BEGIN Provided data

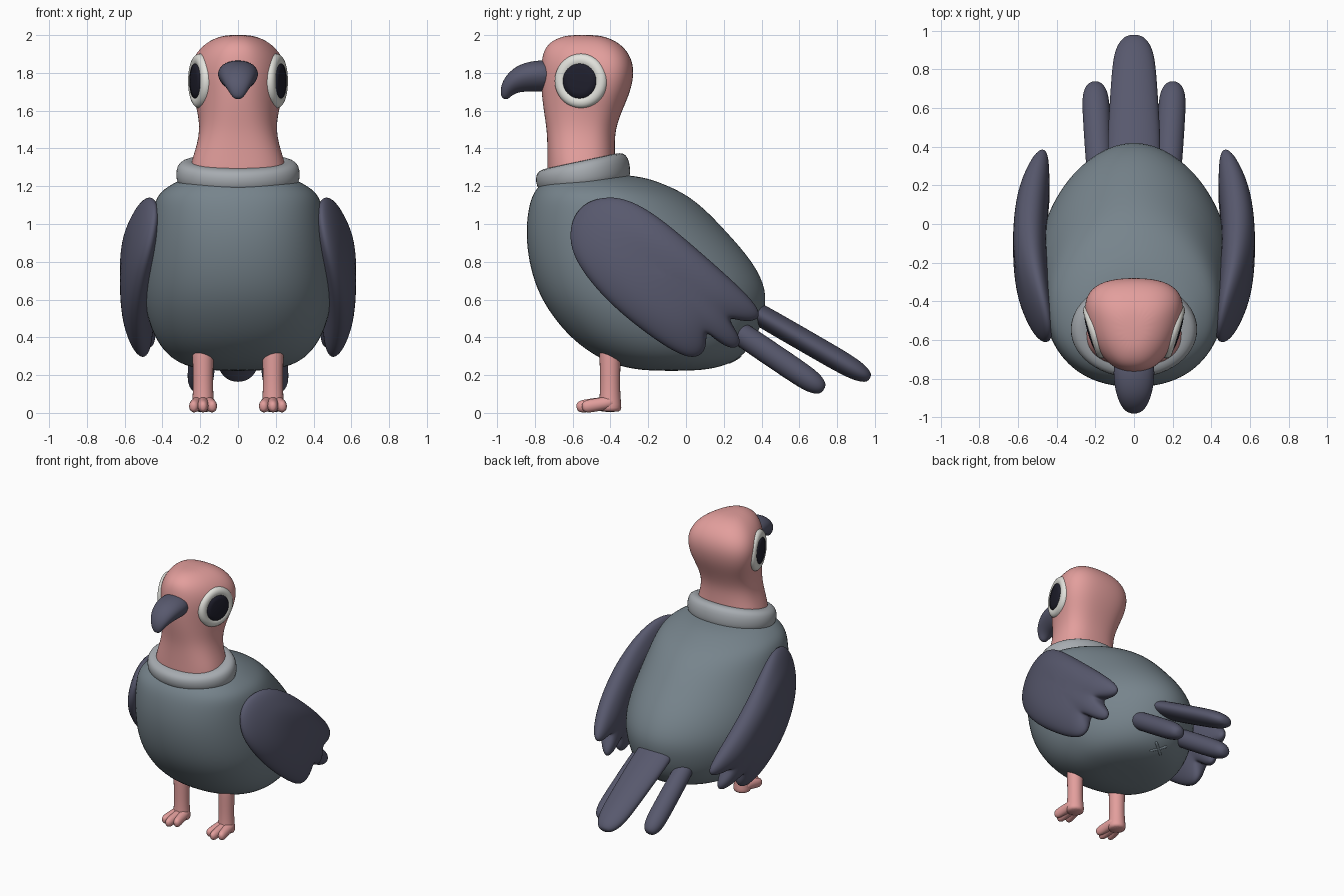
import bpy, bmesh
from math import sin, cos, pi, radians, copysign
from mathutils import Vector

if "Cube" in bpy.data.objects:
    bpy.data.objects.remove(bpy.data.objects["Cube"])


def material(name, rgb):
    m = bpy.data.materials.new(name)
    m.diffuse_color = [(c / 255) ** 2.2 for c in rgb] + [1]
    m.use_nodes = True
    m.node_tree.nodes["Principled BSDF"].inputs["Base Color"].default_value = m.diffuse_color
    return m


PINK = material("pink skin", (226, 157, 155))
GREY = material("body grey", (118, 131, 139))
DARK = material("dark feather", (88, 89, 109))
PALE = material("collar grey", (165, 170, 175))
WHITE = material("eye white", (226, 226, 220))
BLACK = material("pupil", (36, 36, 48))


def loft(name, rings, mat, mirror=False, levels=2):
    """Skin a stack of equal-length point rings, cap both ends."""
    bm = bmesh.new()
    vs = [[bm.verts.new(p) for p in ring] for ring in rings]
    n = len(vs[0])
    for a, b in zip(vs, vs[1:]):
        for i in range(n):
            j = (i + 1) % n
            bm.faces.new((a[i], a[j], b[j], b[i]))
    bm.faces.new(vs[0])
    bm.faces.new(vs[-1])
    bmesh.ops.recalc_face_normals(bm, faces=bm.faces)
    for f in bm.faces:
        f.smooth = True
    me = bpy.data.meshes.new(name)
    bm.to_mesh(me)
    bm.free()
    me.materials.append(mat)
    ob = bpy.data.objects.new(name, me)
    bpy.context.collection.objects.link(ob)
    if mirror:
        ob.modifiers.new("Mirror", 'MIRROR').use_mirror_merge = False
    if levels:
        s = ob.modifiers.new("Subdivision", 'SUBSURF')
        s.levels = s.render_levels = levels
    return ob


def circle(n, power=2.0, back_power=None):
    """Unit superellipse points, optionally with another power on the +y half."""
    out = []
    for i in range(n):
        a = 2 * pi * i / n
        c, s = cos(a), sin(a)
        p = back_power if back_power and s > 0 else power
        out.append((copysign(abs(c) ** (2 / p), c), copysign(abs(s) ** (2 / p), s)))
    return out


def slices(rows, power, back_power, taper=lambda z: 0):
    """Horizontal slices from rows of (z, front y, back y, half width)."""
    rings = []
    for z, yf, yb, w in rows:
        k = taper(z)
        rings.append([(w * c * (1 - 0.3 * k + k * s), (yf + yb) / 2 + (yb - yf) / 2 * s, z)
                      for c, s in circle(24, power, back_power)])
    return rings


def feather(name, start, end, w0, w1, thick, mat, mirror=False, levels=2):
    """Flattened rod with a rounded tip, wide along x."""
    a, b = Vector(start), Vector(end)
    d = (b - a).normalized()
    side = (Vector((1, 0, 0)) - d * d.x).normalized()
    up = side.cross(d)
    length = (b - a).length
    rings = []
    for t, k in ((0, .35), (.04, .8), (.15, 1), (.5, 1), (.8, 1), (.9, .88), (.96, .68), (1, .35)):
        w = (w0 + (w1 - w0) * t) * k
        rings.append([a + d * length * t + side * w * c + up * thick * k * s for c, s in circle(12)])
    return loft(name, rings, mat, mirror, levels)


# Body, rounder in front and tapering to the rear
loft("body", slices([
    (.222, -.20, .05, .12), (.240, -.33, .18, .25), (.285, -.46, .29, .35), (.385, -.605, .375, .432),
    (.52, -.72, .42, .48), (.65, -.795, .437, .497), (.80, -.838, .362, .487), (.95, -.853, .228, .465),
    (1.08, -.84, .105, .445), (1.16, -.815, .0, .42), (1.21, -.775, -.11, .35),
    (1.25, -.73, -.22, .27), (1.265, -.62, -.38, .12)], 2.25, 1.9,
    lambda z: -.06), GREY)

# Puckered cross under the tail
for sx in (-1, 1):
    feather("vent_fold", (-.05 * sx, .22, .268), (.05 * sx, .29, .308), .012, .012, .014, GREY, levels=1)

# Neck and head, narrowing towards the face
loft("head", slices([
    (1.20, -.735, -.37, .26), (1.30, -.735, -.373, .26), (1.40, -.735, -.376, .224), (1.50, -.738, -.374, .207),
    (1.60, -.755, -.337, .222), (1.70, -.767, -.292, .252), (1.80, -.77, -.272, .266),
    (1.88, -.765, -.287, .246), (1.94, -.745, -.33, .198), (1.98, -.695, -.39, .138),
    (2.002, -.62, -.47, .065)], 2.4, 2.5,
    lambda z: .25 * min(1, max(0, (z - 1.4) / .3))), PINK)

# Collar: tilted oval ring with a rounded section
rings = []
for c, s in circle(12, 2.6):
    ring = []
    for cx, sy in circle(28):
        y = (.188 + .064 * c) * sy
        ring.append(((.262 + .07 * c) * cx, -.545 + y - .01 * s, 1.262 + .074 * s + (.165 + .05 * s) * y))
    rings.append(ring)
rings.append(rings[0])
collar = loft("collar", rings, PALE, levels=0)
bm = bmesh.new()
bm.from_mesh(collar.data)
bmesh.ops.delete(bm, geom=[f for f in bm.faces if len(f.verts) > 4], context='FACES_ONLY')
bmesh.ops.remove_doubles(bm, verts=bm.verts, dist=.0001)
bmesh.ops.recalc_face_normals(bm, faces=bm.faces)
bm.to_mesh(collar.data)
bm.free()
collar.modifiers.new("Subdivision", 'SUBSURF').levels = 1

# Hooked beak: (y, z, tilt, half height, half width)
rings = []
for y, z, tilt, h, w in ((-.68, 1.785, 0, .085, .121), (-.80, 1.785, 5, .085, .12),
                         (-.87, 1.77, 25, .077, .105), (-.925, 1.737, 45, .056, .081),
                         (-.953, 1.697, 65, .036, .052), (-.961, 1.66, 78, .016, .024)):
    t = radians(tilt)
    rings.append([(w * c * (.9 + .13 * s), y - h * s * sin(t), z + h * s * cos(t)) for c, s in circle(16)])
loft("beak", rings, DARK)

# Eyes: low rounded rim and a dark pupil, turned slightly forward
yaw = radians(17)
normal = Vector((cos(yaw), -sin(yaw), 0))
across = Vector((sin(yaw), cos(yaw), 0))
centre = Vector((.205, -.557, 1.757))


def lathe(profile):
    return [[centre + across * r * c + Vector((0, 0, r * s)) + normal * h for c, s in circle(32)]
            for r, h in profile]


loft("eye_rim", lathe([(.125, -.05), (.142, -.03), (.148, -.004), (.14, .016), (.122, .027),
                       (.1, .027), (.091, .02), (.05, .018)]), WHITE, True, 1)
loft("pupil", lathe([(.094, .016), (.091, .027), (.06, .032), (.02, .034)]), BLACK, True, 0)

# Wings: scalloped outline (y, z), puffed and bowed around the body
outline = [(-.63, .95), (-.61, 1.05), (-.54, 1.13), (-.42, 1.16), (-.30, 1.14), (-.15, 1.05),
           (.02, .905), (.18, .765), (.30, .655), (.385, .565), (.41, .505), (.365, .475), (.28, .485),
           (.22, .51), (.265, .44), (.305, .37), (.275, .325), (.21, .345), (.15, .39), (.105, .435),
           (.115, .36), (.095, .30), (.04, .278), (-.03, .30), (-.12, .35), (-.28, .465),
           (-.43, .595), (-.55, .735), (-.615, .85)]
# the scallops fade out towards the middle of the wing
smooth = outline
for _ in range(4):
    smooth = [tuple((a + 2 * b + c) / 4 for a, b, c in zip(smooth[i - 1], p, smooth[(i + 1) % len(smooth)]))
              for i, p in enumerate(smooth)]
cy, cz = -.1, .74
steps = (.1, .4, .65, .84, .95, 1)
rings = []
for side, scales in ((1, steps), (-1, steps[-2::-1])):
    for r in scales:
        ring = []
        fade = min(1, (1 - r) / .16)
        for (y, z), (y2, z2) in zip(outline, smooth):
            dy = (y + (y2 - y) * fade - cy) * r
            dz = (z + (z2 - z) * fade - cz) * r
            u = dy * .78 - dz * .62
            bow = (.30 if u < 0 else .25) * u * u
            ring.append((.54 - bow + side * .086 * (1 - r ** 4) ** .5, cy + dy, cz + dz))
        rings.append(ring)
loft("wing", rings, DARK, True)

# Tail feathers
feather("tail_centre", (0, .25, .60), (0, .975, .182), .156, .108, .062, DARK)
feather("tail_side", (.175, .20, .48), (.203, .73, .122), .07, .076, .067, DARK, True)

# Legs and three-toed feet
leg = [(.40, .055), (.34, .06), (.22, .056), (.12, .055), (.06, .06), (.025, .064), (.003, .056)]
loft("leg", [[(.185 + r * c, -.402 + r * s, z) for c, s in circle(12)] for z, r in leg], PINK, True, 1)
for x, y in ((.132, -.55), (.185, -.58), (.238, -.55)):
    feather("toe", (.185 + (x - .185) * .4, -.38, .058), (x, y, .03), .042, .027, .036, PINK, True, 1)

END Provided data

What is needed>
Please output exactly the lines between the one holding "normal = Vector((cos(yaw), -sin(yaw), 0))" and the one holding "# Wings: scalloped" in the records above, inclusive, and nothing more.

The answer>
normal = Vector((cos(yaw), -sin(yaw), 0))
across = Vector((sin(yaw), cos(yaw), 0))
centre = Vector((.205, -.557, 1.757))


def lathe(profile):
    return [[centre + across * r * c + Vector((0, 0, r * s)) + normal * h for c, s in circle(32)]
            for r, h in profile]


loft("eye_rim", lathe([(.125, -.05), (.142, -.03), (.148, -.004), (.14, .016), (.122, .027),
                       (.1, .027), (.091, .02), (.05, .018)]), WHITE, True, 1)
loft("pupil", lathe([(.094, .016), (.091, .027), (.06, .032), (.02, .034)]), BLACK, True, 0)

# Wings: scalloped outline (y, z), puffed and bowed around the body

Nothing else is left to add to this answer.